▶ _Description of the task_: Report all lines from the entries below in which "objects" appears.

Source texts of formatted documents
================================

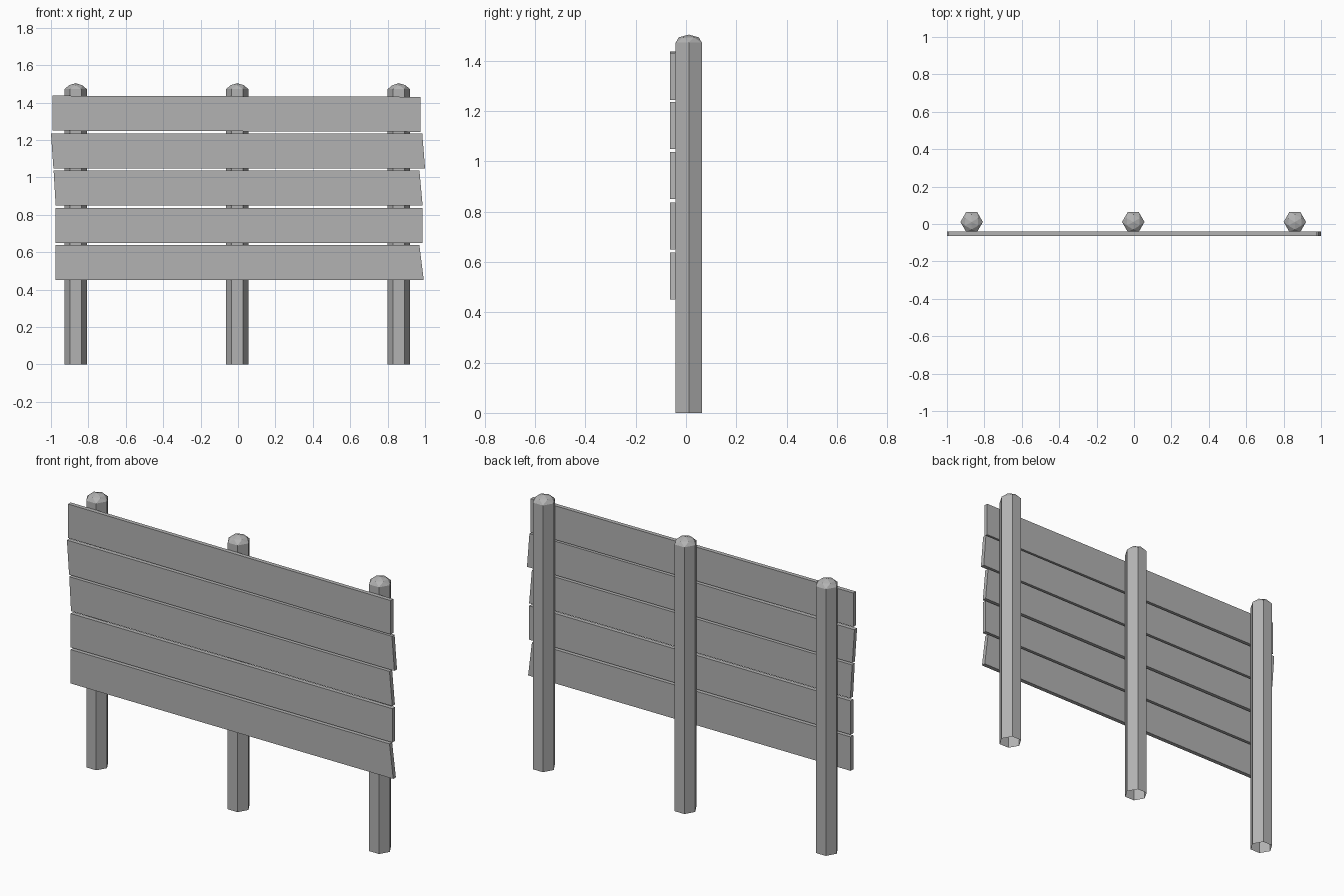
import bpy
from math import cos, sin, pi

if "Cube" in bpy.data.objects:
    bpy.data.objects.remove(bpy.data.objects["Cube"])

# dark grey weathered wood
wood = bpy.data.materials.new("dark_grey_wood")
wood.diffuse_color = (0.45, 0.45, 0.45, 1)
wood.use_nodes = True
wood.node_tree.nodes["Principled BSDF"].inputs["Base Color"].default_value = wood.diffuse_color


def make_object(name, verts, faces):
    mesh = bpy.data.meshes.new(name)
    mesh.from_pydata(verts, [], faces)
    mesh.update()
    mesh.materials.append(wood)
    obj = bpy.data.objects.new(name, mesh)
    bpy.context.collection.objects.link(obj)
    return obj


def post(name, x, y):
    # hexagonal post: open underneath, faceted dome whose upper ring is turned half a step
    n = 6
    rings = [(0.06, 0.0, 0), (0.06, 1.472, 0), (0.04, 1.493, 0.5)]
    verts = [(x + r * cos(2 * pi * (i + turn) / n), y + r * sin(2 * pi * (i + turn) / n), z)
             for r, z, turn in rings for i in range(n)]
    verts.append((x, y, 1.504))
    faces = []
    for i in range(n):
        j = (i + 1) % n
        faces += [(i, j, n + j, n + i),                  # shaft
                  (n + i, n + j, 2 * n + i),             # dome, lower triangles
                  (n + j, 2 * n + j, 2 * n + i),
                  (2 * n + i, 2 * n + j, 3 * n)]         # dome, top fan
    return make_object(name, verts, faces)


def plank(name, outline, y0=-0.064, y1=-0.041):
    # board extruded from a slightly uneven four-cornered front outline
    verts = [(x, y, z) for y in (y0, y1) for x, z in outline]
    faces = [(0, 1, 2, 3), (7, 6, 5, 4)]
    faces += [(i, i + 4, (i + 1) % 4 + 4, (i + 1) % 4) for i in range(4)]
    return make_object(name, verts, faces)


# three posts
for side, x in (("left", -0.868), ("middle", -0.004), ("right", 0.86)):
    post(side + "_post", x, 0.011)

# five boards: bottom z, tilt, left bottom / left top x, right bottom / right top x
boards = [
    (0.451, 0.0, -0.977, -0.977, 0.993, 0.970),
    (0.650, 0.0, -0.977, -0.977, 0.987, 0.987),
    (0.851, 0.0, -0.975, -0.986, 0.987, 0.970),
    (1.049, 0.0, -0.987, -1.0, 1.0, 0.985),
    (1.250, -0.006, -0.993, -0.993, 0.977, 0.977),
]
for i, (z, tilt, lb, lt, rb, rt) in enumerate(boards):
    h = 0.187
    plank(f"board_{i + 1}", [(lb, z), (rb, z + tilt), (rt, z + h + tilt), (lt, z + h)])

================================

▶ _Answer box_:
if "Cube" in bpy.data.objects:
    bpy.data.objects.remove(bpy.data.objects["Cube"])
    obj = bpy.data.objects.new(name, mesh)
    bpy.context.collection.objects.link(obj)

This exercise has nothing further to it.